The Security Council is expected to adopt on January 30 a resolution renewing the mandate of the peace keeping force in Cyprus, (Unficyp) for another six months. The Security Council is to take into account three reports by the UN Secretary General Antonio Guterres; his good services report of September 28, his report on the strategic review of Unficyp circulated in December and his report on Unficyp of January 9, 2018.
On Tuesday, the UNSG’s Special Representative in Cyprus, Elizabeth Spehar, will brief the countries contributing human resources to Unficyp, while on Wednesday afternoon in a closed consultation she will brief UN Security Council members on matters pertaining to the peace keeping force and the Cyprus problem.

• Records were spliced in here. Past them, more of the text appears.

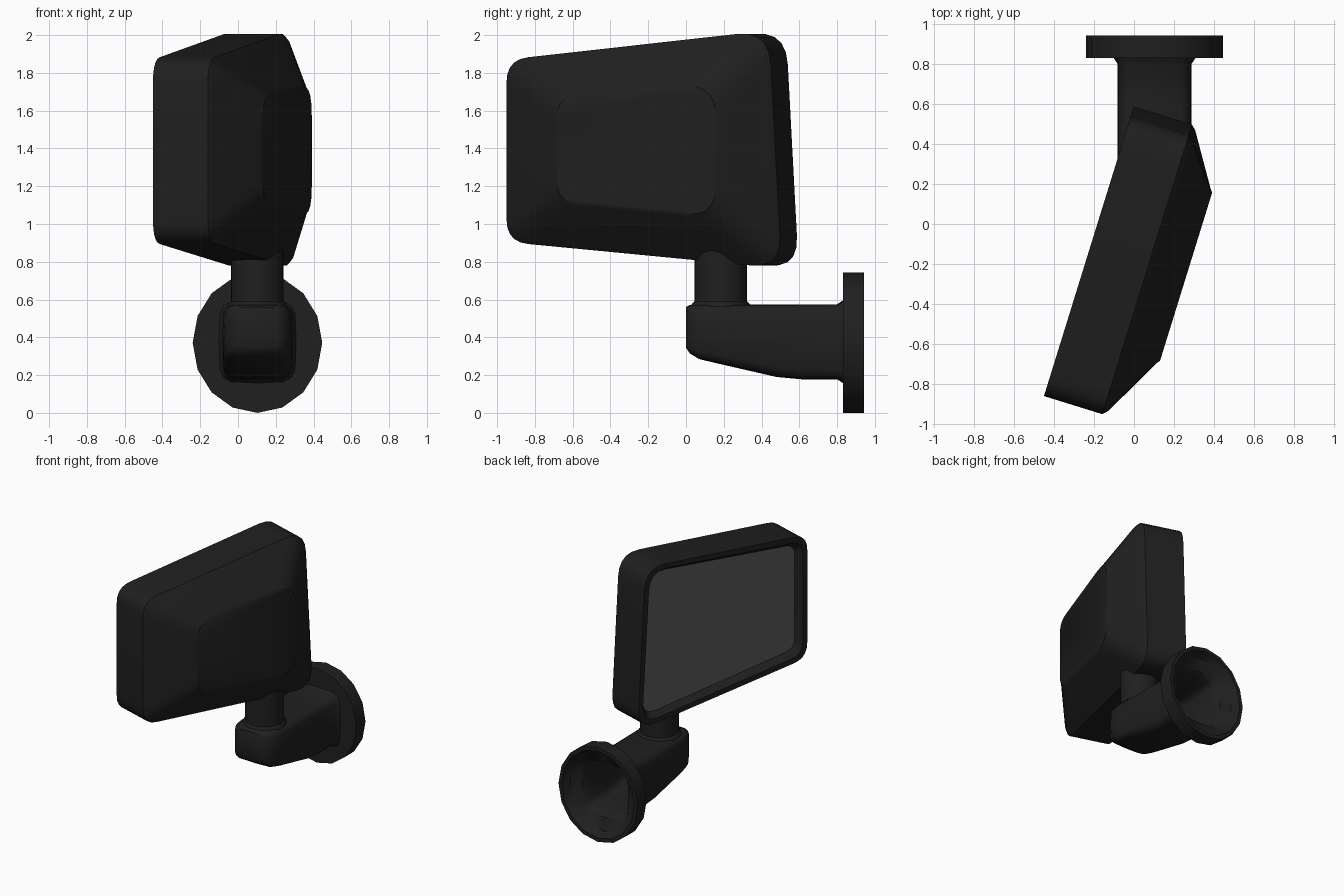
import bpy, bmesh, math
from mathutils import Vector

if "Cube" in bpy.data.objects:
    bpy.data.objects.remove(bpy.data.objects["Cube"], do_unlink=True)


def material(name, value):
    mat = bpy.data.materials.new(name)
    mat.use_nodes = True
    color = (value, value, value, 1)
    mat.diffuse_color = color
    mat.node_tree.nodes["Principled BSDF"].inputs["Base Color"].default_value = color
    return mat


black = material("black_plastic", 0.014)
grey = material("mirror_grey", 0.1)


def loft(name, rings, mat, cap_start=True, cap_end=True, angle=40):
    """Skin a list of equally sized point rings."""
    bm = bmesh.new()
    loops = [[bm.verts.new(p) for p in ring] for ring in rings]
    for a, b in zip(loops, loops[1:]):
        for i in range(len(a)):
            j = (i + 1) % len(a)
            bm.faces.new((a[i], a[j], b[j], b[i]))
    if cap_start:
        bm.faces.new(loops[0][::-1])
    if cap_end:
        bm.faces.new(loops[-1])
    bmesh.ops.recalc_face_normals(bm, faces=bm.faces)
    mesh = bpy.data.meshes.new(name)
    bm.to_mesh(mesh)
    bm.free()
    mesh.materials.append(mat)
    obj = bpy.data.objects.new(name, mesh)
    bpy.context.collection.objects.link(obj)
    bpy.ops.object.select_all(action="DESELECT")
    obj.select_set(True)
    bpy.context.view_layer.objects.active = obj
    bpy.ops.object.shade_smooth_by_angle(angle=math.radians(angle))
    return obj


# Housing frame: u runs along the glass, depth runs toward the bulged shell
origin = Vector((-0.45, -0.86, 0))
along = Vector((0.296, 0.955, 0))
outward = Vector((0.955, -0.296, 0))
OUTLINE = [(0, 0.905), (1.525, 0.765), (1.455, 2.025), (0, 1.87)]
BULGE = [(0.31, 1.09), (1.25, 1.01), (1.25, 1.77), (0.31, 1.70)]


def rounded_ring(corners, depth, inset=0, radii=(0.12, 0.17, 0.18, 0.12), steps=5):
    mid = sum(c[0] for c in corners) / 4, sum(c[1] for c in corners) / 4
    pts = [Vector((u - math.copysign(inset, u - mid[0]),
                   z - math.copysign(inset, z - mid[1]))) for u, z in corners]
    ring = []
    for i, c in enumerate(pts):
        r = max(radii[i] - inset * 0.5, 0.03)
        a = c + (pts[i - 1] - c).normalized() * r
        b = c + (pts[(i + 1) % 4] - c).normalized() * r
        for k in range(steps + 1):
            t = k / steps
            p = a * (1 - t) ** 2 + c * 2 * t * (1 - t) + b * t * t
            ring.append(origin + along * p.x + outward * depth + Vector((0, 0, p.y)))
    return ring


# Mirror housing: recessed rim, straight band, bulged shell
loft("mirror_housing", [
    rounded_ring(OUTLINE, 0.05, 0.075),
    rounded_ring(OUTLINE, 0, 0.04),
    rounded_ring(OUTLINE, 0),
    rounded_ring(OUTLINE, 0.305),
    rounded_ring(OUTLINE, 0.33, 0.025),
    rounded_ring(BULGE, 0.49, -0.015),
    rounded_ring(BULGE, 0.502, 0.03),
], black, cap_start=False)

# Mirror glass
loft("mirror_glass", [rounded_ring(OUTLINE, 0.05, 0.075)], grey, cap_end=False)


# Support post with small flares at both ends
def circle(radius, z, sides=24):
    return [Vector((0.102 + radius * math.cos(math.tau * i / sides),
                    0.184 + radius * math.sin(math.tau * i / sides), z))
            for i in range(sides)]


loft("support_post", [circle(r, z) for r, z in (
    (0.16, 0.55), (0.155, 0.575), (0.14, 0.59), (0.14, 0.9))], black)


# Hollow arm flowing into the wall flange
def section(y, half_width, low, high, power):
    """Superellipse section; power 2 is an ellipse, higher is boxier."""
    ring = []
    for i in range(16):
        c, s = math.cos(math.tau * i / 16), math.sin(math.tau * i / 16)
        x = math.copysign(abs(c) ** (2 / power), c)
        z = math.copysign(abs(s) ** (2 / power), s)
        ring.append(Vector((0.103 + half_width * x, y,
                            (low + high) / 2 + (high - low) / 2 * z)))
    return ring


arm = [
    (0, 0.11, 0.345, 0.56, 6),
    (0.02, 0.145, 0.315, 0.572, 6),
    (0.07, 0.175, 0.285, 0.575, 6),
    (0.14, 0.185, 0.268, 0.575, 6),
    (0.48, 0.185, 0.19, 0.575, 6),
    (0.61, 0.185, 0.178, 0.575, 6),
    (0.8, 0.185, 0.178, 0.575, 6),
    (0.83, 0.205, 0.158, 0.595, 5),
]
flange = [
    (0.83, 0.343, 0, 0.742, 2),
    (0.943, 0.343, 0, 0.742, 2),
    (0.943, 0.315, 0.03, 0.712, 2),
    (0.88, 0.285, 0.06, 0.682, 2),
    (0.855, 0.2, 0.16, 0.59, 5),
]
tunnel = [(y, w - 0.015, lo + 0.015, hi - 0.015, p) for y, w, lo, hi, p in arm[6:2:-1]]
loft("arm_and_flange", [section(*row) for row in arm + flange + tunnel], black)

She is also expected to have meetings with the permanent representatives at the UN of Cyprus, Turkey and other interested parties. A draft resolution is expected to be presented by the UK to the rest Security Council members after their session.

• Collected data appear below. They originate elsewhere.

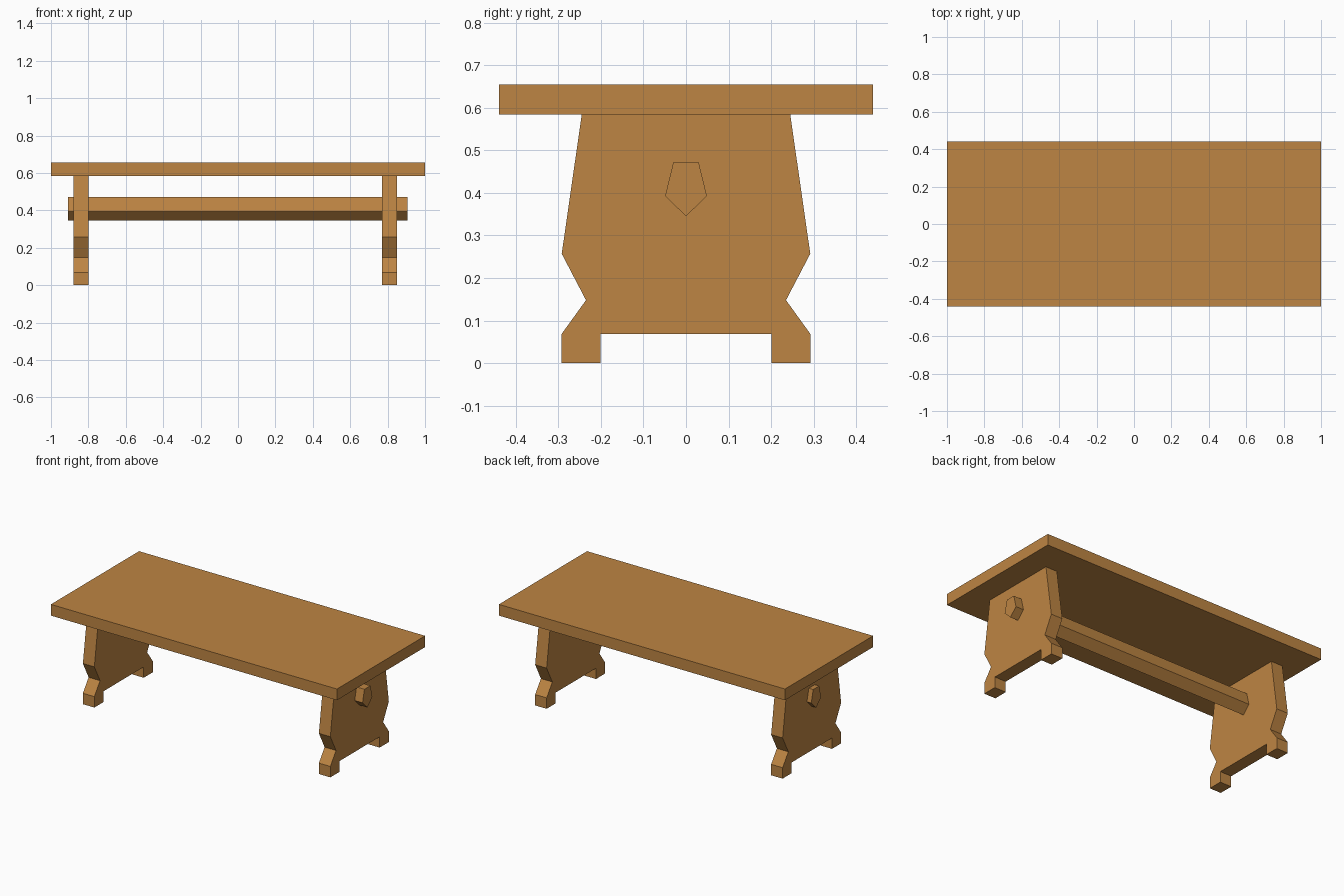
import bpy
import bmesh

if "Cube" in bpy.data.objects:
    bpy.data.objects.remove(bpy.data.objects["Cube"])

wood = bpy.data.materials.new("warm wood")
wood.diffuse_color = (0.515, 0.235, 0.056, 1.0)
wood.use_nodes = True
wood.node_tree.nodes["Principled BSDF"].inputs["Base Color"].default_value = wood.diffuse_color


def extrude_x(name, profile, x0, x1):
    """Extrude a closed (y, z) profile from x0 to x1."""
    bm = bmesh.new()
    face = bm.faces.new([bm.verts.new((x0, y, z)) for y, z in profile])
    res = bmesh.ops.extrude_face_region(bm, geom=[face])
    verts = [v for v in res["geom"] if isinstance(v, bmesh.types.BMVert)]
    bmesh.ops.translate(bm, verts=verts, vec=(x1 - x0, 0, 0))
    bmesh.ops.recalc_face_normals(bm, faces=bm.faces)
    mesh = bpy.data.meshes.new(name)
    bm.to_mesh(mesh)
    bm.free()
    mesh.materials.append(wood)
    obj = bpy.data.objects.new(name, mesh)
    bpy.context.collection.objects.link(obj)
    return obj


def mirrored(half):
    """Complete a half profile by reflecting it across y = 0."""
    return half + [(-y, z) for y, z in reversed(half) if y != 0]


# Table top slab
extrude_x("table_top", mirrored([(0.44, 0.655), (0.44, 0.584)]), -1.0, 1.0)

# Shaped trestle ends with a notch between the feet
trestle = mirrored([(0.245, 0.584), (0.292, 0.257), (0.235, 0.148),
                    (0.292, 0.069), (0.292, 0.0), (0.201, 0.0),
                    (0.201, 0.068)])
extrude_x("left_trestle", trestle, -0.88, -0.80)
extrude_x("right_trestle", trestle, 0.77, 0.85)

# Five-sided stretcher passing through both trestles
beam = mirrored([(0.03, 0.471), (0.049, 0.393), (0.0, 0.345)])
extrude_x("stretcher", beam, -0.91, 0.905)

Apart from having various meetings at the UN, the Greek Cypriot negotiator is scheduled to deliver on Friday evening a lecture on the Cyprus problem at the Centre of Hellenic Studies of Rutgers University in New Jersey, in the context of an event organised by the Greek Student Association of the university, the Cypriot Federation, the International Coordinating Committee “Justice for Cyprus” (PSEKA) and the “Salamis” union.

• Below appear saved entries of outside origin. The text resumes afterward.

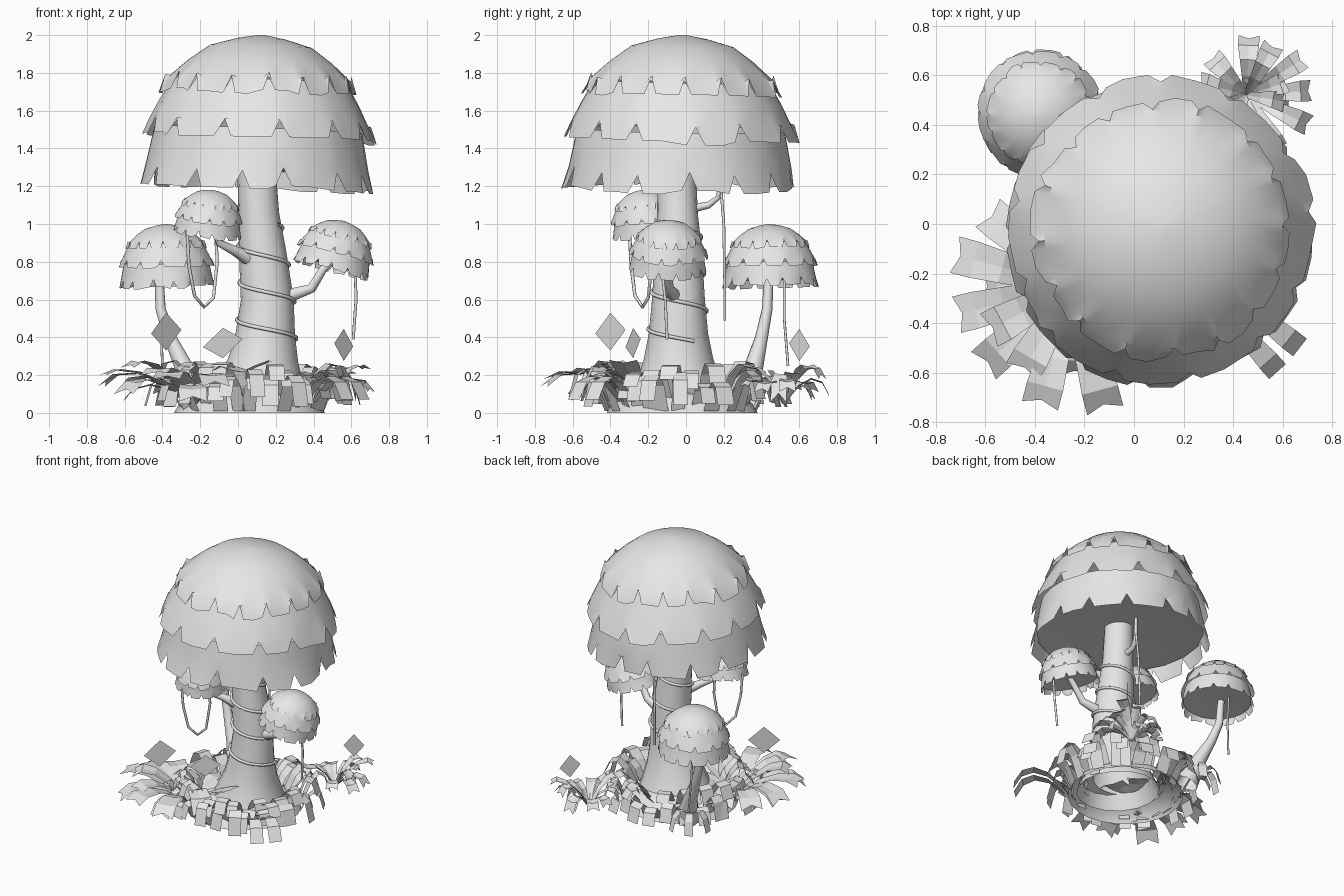
import bpy, bmesh, math, random
from mathutils import Vector, Euler

random.seed(4)
cube = bpy.data.objects.get("Cube")
if cube:
    bpy.data.objects.remove(cube, do_unlink=True)

GREY = bpy.data.materials.new("plain_grey")
GREY.use_nodes = True
GREY.diffuse_color = (0.8, 0.8, 0.8, 1)
GREY.node_tree.nodes["Principled BSDF"].inputs["Base Color"].default_value = (0.8, 0.8, 0.8, 1)


def add(name, mesh, smooth=None):
    mesh.materials.clear()
    mesh.materials.append(GREY)
    ob = bpy.data.objects.new(name, mesh)
    bpy.context.collection.objects.link(ob)
    if smooth:
        bpy.ops.object.select_all(action='DESELECT')
        ob.select_set(True)
        bpy.context.view_layer.objects.active = ob
        bpy.ops.object.shade_smooth_by_angle(angle=math.radians(smooth))
    return ob


def from_bmesh(name, bm, smooth=None):
    mesh = bpy.data.meshes.new(name)
    bm.to_mesh(mesh)
    bm.free()
    return add(name, mesh, smooth)


def tube(name, points, radii, sides=2):
    """Sweep a round section along a path with a radius at each point."""
    cu = bpy.data.curves.new(name, 'CURVE')
    cu.dimensions = '3D'
    cu.bevel_depth = 1
    cu.bevel_resolution = sides
    sp = cu.splines.new('POLY')
    sp.points.add(len(points) - 1)
    for i, (p, co) in enumerate(zip(sp.points, points)):
        p.co = (*co, 1)
        p.radius = radii[i] if isinstance(radii, (list, tuple)) else radii
    tmp = bpy.data.objects.new(name, cu)
    bpy.context.collection.objects.link(tmp)
    mesh = bpy.data.meshes.new_from_object(tmp.evaluated_get(bpy.context.evaluated_depsgraph_get()))
    bpy.data.objects.remove(tmp, do_unlink=True)
    return add(name, mesh, 50)


# Cap layers: (radius, depth below the top) and number of teeth
LAYERS = [
    ([(0.02, 0), (0.13, 0.02), (0.27, 0.06), (0.38, 0.14), (0.48, 0.23), (0.525, 0.31)], 16),
    ([(0.46, 0.24), (0.53, 0.36), (0.58, 0.46), (0.62, 0.55)], 13),
    ([(0.55, 0.5), (0.57, 0.6), (0.59, 0.7), (0.615, 0.81)], 14),
]


def cap(name, top, scale, tilt):
    """Three overlapping skirts with notched rims, closed by a shallow underside."""
    bm = bmesh.new()
    for profile, teeth in LAYERS:
        cols = []
        for k in range(teeth):
            jit, drop = random.uniform(-0.12, 0.12), random.uniform(-0.015, 0.015)
            for frac, notch in ((0, 0), (0.16, 1), (0.32, 0), (0.66, 0)):
                cols.append(((k + frac + jit) * math.tau / teeth, notch, drop))
        rings = []
        for j, (r, d) in enumerate(profile):
            ring = []
            for a, notch, drop in cols:
                rr, dd = r, d
                if j == len(profile) - 1:
                    rr += drop - 0.03 * notch
                    dd += drop - 0.095 * notch
                ring.append(bm.verts.new((rr * math.cos(a), rr * math.sin(a), -dd)))
            rings.append(ring)
        n = len(cols)
        for lo, hi in zip(rings[1:], rings):
            for i in range(n):
                bm.faces.new((lo[i], lo[(i + 1) % n], hi[(i + 1) % n], hi[i]))
        if profile is LAYERS[0][0]:
            bm.faces.new(rings[0])
    # Underside
    rim = [bm.verts.new((0.58 * math.cos(a), 0.58 * math.sin(a), -0.71))
           for a in (i * math.tau / 20 for i in range(20))]
    mid = bm.verts.new((0, 0, -0.66))
    for i in range(20):
        bm.faces.new((mid, rim[(i + 1) % 20], rim[i]))
    ob = from_bmesh(name, bm, 35)
    ob.location = top
    ob.scale = (scale,) * 3
    ob.rotation_euler = Euler([math.radians(t) for t in tilt])


cap("main_cap", (0.125, -0.018, 2.0), 1, (-1, 2, 0))
cap("back_cap", (-0.385, 0.44, 1.0), 0.41, (0, -2, 40))
cap("front_cap", (-0.135, -0.235, 1.18), 0.295, (9, -4, 70))
cap("side_cap", (0.565, -0.085, 1.015), 0.335, (0, 16, 10))

# Trunk, stems and branches
trunk_path = [(0.115, -0.035, 0.02), (0.12, -0.035, 0.14), (0.135, -0.04, 0.28), (0.145, -0.04, 0.42),
              (0.155, -0.04, 0.6), (0.13, -0.04, 0.85), (0.11, -0.045, 1.05), (0.095, -0.05, 1.35)]
trunk_radii = [0.29, 0.235, 0.185, 0.157, 0.14, 0.125, 0.108, 0.1]
tube("trunk", trunk_path, trunk_radii, 6)
tube("back_stem", [(-0.22, 0.3, 0.06), (-0.29, 0.36, 0.25), (-0.36, 0.4, 0.4), (-0.41, 0.43, 0.55),
                   (-0.42, 0.44, 0.76)], [0.085, 0.05, 0.034, 0.028, 0.024], 3)
tube("side_branch", [(0.2, -0.06, 0.6), (0.3, -0.07, 0.63), (0.39, -0.09, 0.66), (0.45, -0.1, 0.76),
                     (0.53, -0.09, 0.84)], [0.045, 0.034, 0.026, 0.022, 0.02], 3)
tube("front_branch", [(0.07, -0.1, 0.81), (-0.02, -0.15, 0.86), (-0.1, -0.21, 0.9), (-0.14, -0.24, 1.02)],
     [0.04, 0.026, 0.02, 0.018], 3)
tube("back_twig", [(0.11, 0.02, 1.08), (0.11, 0.12, 1.1), (0.13, 0.17, 1.14), (0.15, 0.2, 1.29)],
     [0.025, 0.018, 0.014, 0.01])

# Vine wound around the trunk
spiral = []
for i in range(61):
    z, a = 1.0 - 0.62 * i / 60, math.pi * 1.8 + 6.36 * math.pi * i / 60
    k = next(k for k in range(len(trunk_path) - 1) if trunk_path[k + 1][2] >= z)
    f = (z - trunk_path[k][2]) / (trunk_path[k + 1][2] - trunk_path[k][2])
    c = Vector(trunk_path[k]).lerp(Vector(trunk_path[k + 1]), f)
    r = trunk_radii[k] * (1 - f) + trunk_radii[k + 1] * f + 0.006
    spiral.append(c + Vector((r * math.cos(a), r * math.sin(a), 0)))
tube("trunk_vine", spiral, 0.01)

# Hanging vines
tube("loop_vine", [(-0.27, -0.3, 0.97), (-0.26, -0.29, 0.78), (-0.23, -0.27, 0.62), (-0.18, -0.23, 0.56),
                   (-0.13, -0.2, 0.61), (-0.11, -0.18, 0.8), (-0.12, -0.18, 0.98)], 0.009)
tube("back_vine", [(0.14, 0.18, 1.25), (0.13, 0.2, 1.0), (0.12, 0.205, 0.7), (0.12, 0.205, 0.49)], 0.008)
tube("side_vine", [(0.62, -0.13, 0.78), (0.625, -0.11, 0.6), (0.61, -0.1, 0.39)], 0.008)
tube("back_cap_vine", [(-0.42, 0.52, 0.75), (-0.41, 0.52, 0.5), (-0.4, 0.54, 0.25)], 0.007)

# Hollow ground mound
bm = bmesh.new()
rings = []
for r, z in ((0.22, 0.13), (0.3, 0.1), (0.37, 0.05), (0.4, 0.0)):
    rings.append([bm.verts.new((0.06 + r * math.cos(a), -0.02 + r * math.sin(a), z))
                  for a in (i * math.tau / 24 for i in range(24))])
for hi, lo in zip(rings, rings[1:]):
    for i in range(24):
        bm.faces.new((lo[i], lo[(i + 1) % 24], hi[(i + 1) % 24], hi[i]))
from_bmesh("ground_mound", bm, 40)


def blade(bm, base, az, length, width, rise, end_z, fork=0.0, fold=0.1, curl=1.3, rows=4, root=0.55):
    """Arching strip with a folded middle and an optional forked tip."""
    az = math.radians(az)
    out = Vector((math.cos(az), math.sin(az), 0))
    side = Vector((-out.y, out.x, 0))
    grid = []
    for i in range(rows + 1):
        row = []
        for s in (-1, 0, 1):
            t = i / rows
            if i == rows and s == 0:
                t -= fork
            z = base[2] + (end_z - base[2]) * t * t + 4 * rise * t * (1 - t)
            w = width * (root + (1 - root) * min(1, 1.4 * t)) / 2
            p = Vector((base[0], base[1], 0)) + out * length * (1 - (1 - t) ** curl) + side * s * w
            p.z = max(0.01, z - fold * width * (s == 0))
            row.append(bm.verts.new(p))
        grid.append(row)
    for a, b in zip(grid, grid[1:]):
        for c in (0, 1):
            bm.faces.new((a[c], b[c], b[c + 1], a[c + 1]))


def upright_leaf(bm, centre, across, height):
    """Diamond-shaped leaf standing on one corner."""
    c, u, v = Vector(centre), Vector(across), Vector((0, 0, height))
    bm.faces.new([bm.verts.new(p) for p in (c - v, c + u - v * 0.1, c + v, c - u + v * 0.1)])


def ring_point(r, az, z):
    return (0.07 + r * math.cos(math.radians(az)), -0.03 + r * math.sin(math.radians(az)), z)


# Grass rising from the mound rim and drooping outwards
bm = bmesh.new()
for count, start, reach, base_z, rise, end_z in ((24, 0.27, 0.22, 0.07, 0.15, 0.15),
                                                 (28, 0.37, 0.19, 0.01, 0.165, 0.06)):
    for k in range(count):
        az = (k + random.uniform(-0.35, 0.35)) * 360 / count
        blade(bm, ring_point(start + random.uniform(-0.03, 0.03), az, base_z), az + random.uniform(-18, 18),
              reach * random.uniform(0.75, 1.1), random.uniform(0.075, 0.1), rise * random.uniform(0.8, 1.25),
              end_z + random.uniform(-0.03, 0.03), fold=0, root=0.9)
for az in (-48, -38):
    blade(bm, ring_point(0.42, az, 0.06), az, 0.34, 0.09, 0.13, 0.07, fold=0)
for az in (60, 120, 180):
    blade(bm, (-0.29, 0.36, 0.1), az, 0.15, 0.06, 0.09, 0.03, fold=0)
from_bmesh("grass_ring", bm)

# Large forked-leaf plant at the front right corner: direction, length, rise, tip height
bm = bmesh.new()
for az, length, rise, tip in ((139, 0.45, 0.13, 0.12), (165, 0.49, 0.14, 0.14), (194, 0.48, 0.13, 0.2),
                              (222, 0.48, 0.12, 0.1), (255, 0.5, 0.13, 0.18), (285, 0.52, 0.14, 0.14),
                              (180, 0.36, 0.1, 0.06), (208, 0.38, 0.16, 0.24), (240, 0.4, 0.14, 0.2),
                              (272, 0.36, 0.1, 0.06), (320, 0.42, 0.18, 0.12), (110, 0.38, 0.13, 0.1),
                              (349, 0.44, 0.1, 0.28), (20, 0.42, 0.1, 0.08), (50, 0.45, 0.1, 0.08),
                              (80, 0.42, 0.1, 0.08)):
    blade(bm, (-0.25, -0.25, 0.05), az, length, 0.15, rise, tip, fork=0.1, fold=0.05)
upright_leaf(bm, (-0.38, -0.4, 0.43), (-0.08, -0.08, 0), 0.1)
upright_leaf(bm, (-0.08, -0.28, 0.37), (0.105, 0.04, 0.03), 0.08)
from_bmesh("large_leaf_plant", bm)

# Small forked-leaf plant at the back left corner
bm = bmesh.new()
for az, length in ((88, 0.24), (62, 0.23), (33, 0.27), (4, 0.26), (-26, 0.28), (133, 0.21), (-60, 0.25),
                   (165, 0.2), (205, 0.22), (245, 0.25), (18, 0.17), (75, 0.16), (-10, 0.18)):
    blade(bm, (0.455, 0.52, 0.05), az, length, 0.085, random.uniform(0.08, 0.16),
          random.uniform(0.05, 0.24), fork=0.1, root=0.3)
upright_leaf(bm, (0.56, 0.6, 0.36), (0.05, 0.055, 0), 0.085)
from_bmesh("small_leaf_plant", bm)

The latest round of UN-peace talks at the Swiss resort of Crans – Montana ended without an agreement. Talks held under the auspices of the UN aim at reunifying Cyprus under a federal roof.
Unficyp was established by Security Council resolution 186 (1964), with a mandate “to prevent a recurrence of fighting and, as necessary, to contribute to the maintenance and restoration of law and order and a return to normal conditions”. While the mandate of the Mission remains the same to date, its responsibilities evolved following the Turkish invasion of Cyprus in 1974, to include supervising the ceasefire lines, maintaining a buffer zone, and facilitating inter-communal contacts.